Environmental and industry leaders from countries around the south Pacific met this week to discuss the pros and cons of the emerging deep sea mining industry. The deep sea is home to a variety of mineral formations including manganese nodules, seafloor massive sulfides, and cobalt rich crusts.
Each type of formation contains different types of valuable metals (gold, silver, nickel, cobalt, tellurium, and manganese) and is a component of the ecosystem of a variety of unique sea life including giant tube worms, iron-plated scaly foot snails, and a host of blind crustaceans and fish.
Researchers have known for a while that in some parts of the ocean, the deep sea floor is heavily littered with lumps of manganese and more recently, gold and other precious metals have been discovered near hydrothermal vents. What has changed, however, is that rising metal prices and improved technology make deep sea mining economically feasible – even if it’s practical feasibility is completely unproven at this point.
The Environmental Debate: Pros and Cons
The sentiments of environmentalists and research scientists toward deep sea mining range from cautious to outraged. Mining on land has a bad environmental track record, to say the least, so the idea of reducing terrestrial mining and supplementing the industry with deep sea mining has a certain appeal. However, a frightening concept for some is how little we know about deep sea ecosystems and how much information could potentially be lost as a result of damage caused by deep sea mining. The organisms living near these mineral deposits and sea vents, some as deep as 4000 meters below the surface of the ocean, display a myriad of specialized adaptations that allow them to live entirely without sunlight, at extreme pressure, and at temperatures that can vary from a few degrees Celsius to up to 400°C over as small a distance as an inch. New and exciting discoveries about the organisms that live at deep sea vents continue to be made and there is concern that both known and undiscovered organisms may be negatively impacted by deep sea mining.
Benefits to Local Economies
Many Pacific Island Countries (PIC) see deep sea mining as a source of income that has the potential to improve the education, health, and wealth of populations that often have limited natural resources. The economies of many PICs depend on royalties charged to foreign fishing fleets. Also, some have healthy, but generally small, eco-tourism industries. Many PICs, though, have not been able to raise development levels to the basic levels (known as the Millennium Development Goals). Deep sea mining could possibly offer Pacific Island Countries the economic potential to do so by providing a new tax base. In some cases, like Nauru and Papua New Guinea, Pacific Island Countries have even taken ownership stakes in deep sea mining companies.
Nautilus Minerals Paves the Way
Australian-based Nautilus Minerals is poised to be the first company to begin commercial mining for seafloor massive sulfides (SMS) near the hydrothermal vents of the Solwara system, in the Bismark Sea off of Papua New Guinea (PNG).

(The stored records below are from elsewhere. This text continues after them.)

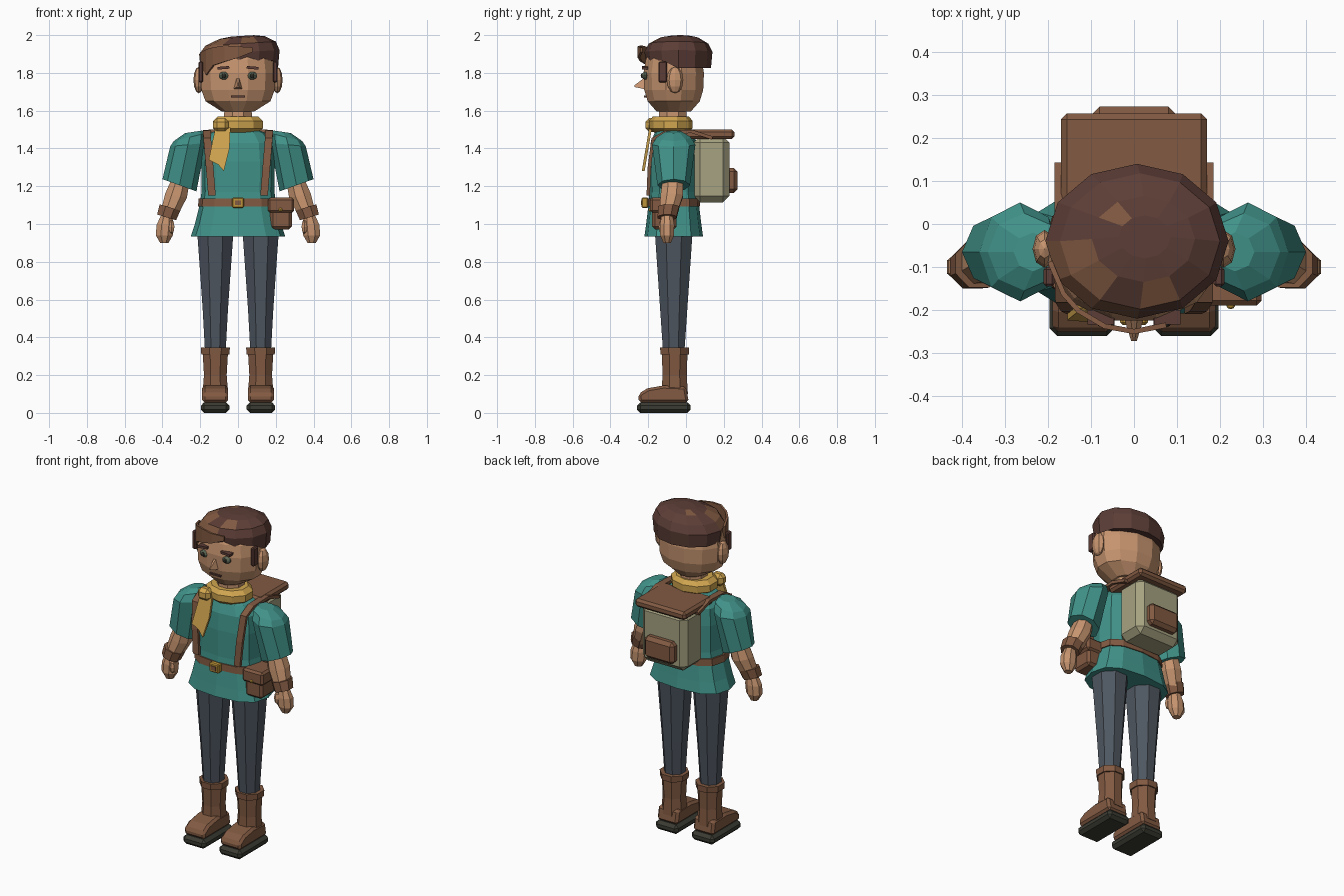
import bpy, bmesh, math
from mathutils import Vector, Matrix

if "Cube" in bpy.data.objects:
    bpy.data.objects.remove(bpy.data.objects["Cube"])


def material(name, hexa):
    lin = []
    for i in (0, 2, 4):
        c = int(hexa[i:i + 2], 16) / 255
        lin.append(c / 12.92 if c <= 0.04045 else ((c + 0.055) / 1.055) ** 2.4)
    m = bpy.data.materials.new(name)
    m.diffuse_color = (*lin, 1)
    m.use_nodes = True
    m.node_tree.nodes["Principled BSDF"].inputs["Base Color"].default_value = m.diffuse_color
    return m


TEAL = material("teal cloth", "41938A")
SKIN = material("skin", "C6946F")
LEATHER = material("brown leather", "825A42")
HAIR = material("dark hair", "5C3D36")
SCARF = material("yellow scarf", "D2A750")
PANTS = material("slate trousers", "4E5660")
CANVAS = material("khaki canvas", "A6A281")
SOLE = material("dark sole", "3B3B33")
EYE = material("eye green", "5F6B58")
BRASS = material("brass", "BE9338")


def finish(name, bm, mat):
    bmesh.ops.recalc_face_normals(bm, faces=bm.faces)
    me = bpy.data.meshes.new(name)
    bm.to_mesh(me)
    bm.free()
    me.materials.append(mat)
    ob = bpy.data.objects.new(name, me)
    bpy.context.collection.objects.link(ob)
    return ob


def loft(name, rings, mat, n=8, phase=0.5, p=1.0, s=1):
    """Stack of elliptical rings (x, y, z, rx, ry, tilt); s = -1 mirrors in x."""
    bm = bmesh.new()
    k = 1 / math.cos(math.pi / n) if phase else 1
    rows = []
    for x, y, z, rx, ry, *t in rings:
        row = []
        for i in range(n):
            a = 2 * math.pi * (i + phase) / n
            c, d = math.cos(a) * k, math.sin(a) * k
            dx = math.copysign(abs(c) ** p, c) * rx
            dy = math.copysign(abs(d) ** p, d) * ry
            row.append(bm.verts.new((s * (x + dx), y + dy, z + (t[0] if t else 0) * dx)))
        rows.append(row)
    for a, b in zip(rows, rows[1:]):
        for i in range(n):
            j = (i + 1) % n
            bm.faces.new((a[i], a[j], b[j], b[i]))
    bm.faces.new(rows[0])
    bm.faces.new(rows[-1])
    return finish(name, bm, mat)


def box(name, lo, hi, mat, bevel=0.0, roll=0.0):
    lo, hi = Vector(lo), Vector(hi)
    bm = bmesh.new()
    m = Matrix.Translation((lo + hi) / 2) @ Matrix.Rotation(roll, 4, 'Y') @ Matrix.Diagonal((*(hi - lo), 1))
    bmesh.ops.create_cube(bm, size=1, matrix=m)
    if bevel:
        bmesh.ops.bevel(bm, geom=bm.edges[:], offset=bevel, segments=1, affect='EDGES')
    return finish(name, bm, mat)


def blob(name, c, r, mat, u=8, v=6):
    bm = bmesh.new()
    bmesh.ops.create_uvsphere(bm, u_segments=u, v_segments=v, radius=1,
                              matrix=Matrix.Translation(c) @ Matrix.Diagonal((*r, 1)))
    return finish(name, bm, mat)


def sheet(name, row_a, row_b, mat, thick):
    bm = bmesh.new()
    a = [bm.verts.new(v) for v in row_a]
    b = [bm.verts.new(v) for v in row_b]
    for i in range(len(a) - 1):
        bm.faces.new((a[i], a[i + 1], b[i + 1], b[i]))
    ob = finish(name, bm, mat)
    mod = ob.modifiers.new("thickness", 'SOLIDIFY')
    mod.thickness, mod.offset = thick, 0
    return ob


def prism(name, a, b, mat):
    """Solid between two matching outlines."""
    bm = bmesh.new()
    va, vb = [bm.verts.new(v) for v in a], [bm.verts.new(v) for v in b]
    bm.faces.new(va)
    bm.faces.new(vb)
    for i in range(len(va)):
        j = (i + 1) % len(va)
        bm.faces.new((va[i], va[j], vb[j], vb[i]))
    return finish(name, bm, mat)


CY = -0.065
# Tunic, belt and buckle
loft("tunic", [(0, CY, z, rx, ry) for z, rx, ry in (
    (0.935, 0.25, 0.155), (1.0, 0.228, 0.146), (1.1, 0.203, 0.134), (1.17, 0.193, 0.128),
    (1.33, 0.195, 0.13), (1.43, 0.185, 0.122), (1.485, 0.14, 0.1), (1.5, 0.1, 0.08))],
    TEAL, n=12, phase=0, p=0.75)
loft("belt", [(0, CY, 1.093, 0.212, 0.14), (0, CY, 1.135, 0.208, 0.138)], LEATHER, 12, 0, 0.75)
box("buckle", (-0.032, -0.235, 1.085), (0.032, -0.2, 1.14), BRASS, 0.006)
box("buckle_centre", (-0.017, -0.239, 1.1), (0.017, -0.23, 1.125), LEATHER)

# Hip pouch
box("pouch_body", (0.17, -0.18, 0.972), (0.285, -0.05, 1.09), LEATHER, 0.015)
box("pouch_flap", (0.158, -0.19, 1.06), (0.297, -0.04, 1.14), LEATHER, 0.012)
blob("pouch_button", (0.225, -0.19, 1.075), (0.01, 0.008, 0.01), BRASS)

# Limbs, boots and shoulder straps on both sides
for s, side in ((1, "left"), (-1, "right")):
    loft(side + "_sleeve", [(0.235, CY, 1.488, 0.045, 0.045, -0.15), (0.255, CY, 1.46, 0.085, 0.09, -0.25),
                            (0.265, CY, 1.42, 0.094, 0.115, -0.1), (0.31, CY, 1.205, 0.09, 0.086, 0.36)],
         TEAL, 8, 0, s=s)
    loft(side + "_forearm", [(0.305, -0.07, 1.23, 0.05, 0.055), (0.328, -0.075, 1.15, 0.057, 0.06, 0.2),
                             (0.367, -0.095, 1.05, 0.043, 0.046, 0.3)], SKIN, s=s)
    loft(side + "_wrist_cuff", [(0.36, -0.092, 1.088, 0.055, 0.056, 0.3),
                                (0.378, -0.1, 1.035, 0.05, 0.05, 0.3)], LEATHER, s=s)
    loft(side + "_hand", [(0.378, -0.1, 1.045, 0.03, 0.03), (0.385, -0.1, 0.995, 0.046, 0.038),
                          (0.39, -0.1, 0.94, 0.045, 0.037), (0.39, -0.1, 0.9, 0.022, 0.02)], SKIN, s=s)
    blob(side + "_thumb", (s * 0.352, -0.125, 0.985), (0.018, 0.02, 0.038), SKIN, 6, 4)
    loft(side + "_trouser_leg", [(0.12, CY, 0.96, 0.096, 0.1), (0.12, CY, 0.55, 0.067, 0.072),
                                 (0.12, CY, 0.33, 0.055, 0.057)], PANTS, s=s)
    loft(side + "_boot_shaft", [(0.12, -0.06, 0.1, 0.068, 0.07), (0.12, -0.06, 0.2, 0.06, 0.064),
                                (0.12, -0.06, 0.32, 0.067, 0.068)], LEATHER, s=s)
    loft(side + "_boot_cuff", [(0.12, -0.06, 0.308, 0.074, 0.075), (0.12, -0.06, 0.345, 0.077, 0.077)],
         LEATHER, s=s)
    outline = ((-0.25, 0.055), (-0.252, 0.1), (-0.205, 0.13), (-0.12, 0.145), (0.0, 0.14), (0.015, 0.055))
    foot = prism(side + "_boot_foot", [(s * 0.052, y, z) for y, z in outline],
                 [(s * 0.19, y, z) for y, z in outline], LEATHER)
    mod = foot.modifiers.new("chamfer", 'BEVEL')
    mod.width, mod.segments = 0.014, 1
    xs = sorted((s * 0.045, s * 0.197))
    box(side + "_sole", (xs[0], -0.26, 0), (xs[1], 0.025, 0.056), SOLE, 0.018)
    # Strap runs up the chest and over the shoulder to the pack
    path = ((0.138, -0.2, 1.15), (0.15, -0.194, 1.3), (0.163, -0.175, 1.45), (0.165, -0.11, 1.485),
            (0.165, 0.03, 1.49), (0.165, 0.14, 1.455))
    sheet(side + "_strap", [(s * (x - 0.02), y, z) for x, y, z in path],
          [(s * (x + 0.02), y, z) for x, y, z in path], LEATHER, 0.018)

# Backpack
box("pack_body", (-0.152, 0.04, 1.115), (0.152, 0.23, 1.465), CANVAS, 0.034)
box("pack_flap", (-0.17, -0.02, 1.45), (0.17, 0.257, 1.5), LEATHER, 0.014)
box("pack_pocket", (-0.1, 0.21, 1.165), (0.1, 0.273, 1.297), LEATHER, 0.02)

# Neck and scarf
loft("neck", [(0, -0.07, 1.48, 0.075, 0.075), (0, -0.07, 1.63, 0.072, 0.072)], SKIN)
loft("scarf", [(0, -0.08, z, rx, ry) for z, rx, ry in (
    (1.485, 0.1, 0.085), (1.505, 0.132, 0.108), (1.545, 0.132, 0.11), (1.57, 0.105, 0.09))], SCARF, 10)
box("scarf_knot", (-0.132, -0.215, 1.488), (-0.05, -0.15, 1.56), SCARF, 0.02)
tail = ((-0.12, 1.51), (-0.04, 1.51), (-0.045, 1.4), (-0.075, 1.28), (-0.105, 1.315), (-0.155, 1.34))
prism("scarf_tail", [(x, -0.195 - (1.51 - z) * 0.17, z) for x, z in tail],
      [(x, -0.18 - (1.51 - z) * 0.17, z) for x, z in tail], SCARF)

# Head and face
loft("head", [(0, CY, z, rx, ry) for z, rx, ry in (
    (1.595, 0.085, 0.09), (1.65, 0.172, 0.138), (1.71, 0.194, 0.156), (1.8, 0.2, 0.16),
    (1.87, 0.19, 0.148), (1.93, 0.15, 0.12))], SKIN, 12)
nose = [(-0.026, -0.21, 1.712), (0.026, -0.21, 1.712), (0.008, -0.215, 1.778), (-0.008, -0.215, 1.778)]
prism("nose", nose, [(x * 0.25, -0.272, 1.725 + (z - 1.712) * 0.15) for x, y, z in nose], SKIN)
box("mouth", (-0.036, -0.223, 1.671), (0.036, -0.2, 1.68), HAIR)
for s, side in ((1, "left"), (-1, "right")):
    blob(side + "_eye", (s * 0.075, -0.216, 1.785), (0.028, 0.018, 0.021), EYE, 10, 6)
    blob(side + "_pupil", (s * 0.075, -0.23, 1.785), (0.012, 0.01, 0.013), SOLE)
    xs = sorted((s * 0.046, s * 0.108))
    box(side + "_brow", (xs[0], -0.234, 1.82), (xs[1], -0.2, 1.834), HAIR, roll=s * 0.08)
    blob(side + "_ear", (s * 0.208, -0.058, 1.762), (0.028, 0.044, 0.07), SKIN)
    xs = sorted((s * 0.185, s * 0.21))
    box(side + "_sideburn", (xs[0], -0.145, 1.75), (xs[1], -0.1, 1.86), HAIR, 0.006)

# Hair cap: hairline raised over the forehead, lighter locks by sector
hair = loft("hair_cap", [(0.007, -0.04, 1.825, 0.205, 0.172), (0.007, -0.04, 1.91, 0.213, 0.18, 0.05),
                         (0.014, -0.04, 1.955, 0.186, 0.158, 0.06), (0.022, -0.035, 1.987, 0.12, 0.1, 0.06),
                         (0.025, -0.03, 1.996, 0.06, 0.05, 0.06)], HAIR, 12, 0)
hair.data.materials.append(LEATHER)
for v in hair.data.vertices:
    if v.co.z < 1.84 and v.co.y < -0.11:
        v.co.z = 1.865
for f in hair.data.polygons:
    c = f.center
    ang = math.degrees(math.atan2(c.y + 0.04, c.x - 0.007)) % 360
    front_lock = 190 < ang < 262 and 1.83 < c.z < 1.965
    crown_lock = c.z > 1.965 and (275 < ang < 300 or 105 < ang < 140)
    f.material_index = 1 if front_lock or crown_lock else 0

# Swept fringe: (angle, top, bottom)
locks = ((192, 1.905, 1.835), (215, 1.925, 1.79), (230, 1.935, 1.84), (250, 1.945, 1.86),
         (270, 1.94, 1.88), (292, 1.935, 1.91))
arc = [(0.2 * math.cos(math.radians(a)), -0.045 + 0.205 * math.sin(math.radians(a))) for a, t, b in locks]
sheet("fringe", [(x, y, l[1]) for (x, y), l in zip(arc, locks)],
      [(x, y, l[2]) for (x, y), l in zip(arc, locks)], LEATHER, 0.012)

Because SMS deposits contain as much as 5 times the amount of copper and gold as the richest terrestrial deposits, Nautilus expects to be able to extract as much as $300 million of metals from only 0.1 km² of sea bottom. This high concentration of minerals over a small area means that environmental impacts are calculated to be much less than those from land-based mines. For instance, in deep sea mining, ore is brought to the surface as a mix of ore and seawater. The high concentration of copper and gold in the ore means that mining companies like Nautilus will try to keep as much of the solid material as possible, with the separated seawater being returned back to the deep sea (i.e. back to where it came from). In contrast, some terrestrial mines in PNG have permits to discharge tailings to the deep sea, allowing them to discharge a slurry of fine particles and water into the deep ocean. Over the 3-year life of the Solwara 1 project, Nautilus predicts that they will produce the same amount of deep sea discharge as 2 days of operation from a land-based gold mine that currently discharges tailings to the deep sea.
The company also is going to great lengths to minimize surface water pollution, returning sea water remaining after the ore extraction process directly to the seafloor. Over the course of its work, Nautilus expects to spend as much as 5% of gross income on environmental mitigation and monitoring – not including the research the company has already supported by hosting deep sea biologists on their exploratory cruises.
Of course, mining (like many other industries) is about the bottom line and it is not yet clear whether Nautilus’ environmentally conscious approach will prove profitable or if it will be mirrored by other deep see mining companies to come in the future. Only time, trial, and error will tell. As I proposed in my presentation to the High Level Briefing On the Status of Deep Sea Minerals in the Pacific (http://www.sopac.org/sopac/docs/director/Circular0211.pdf): we need to think, act, and then think again when it comes to analyzing, monitoring, and designing deep sea mining.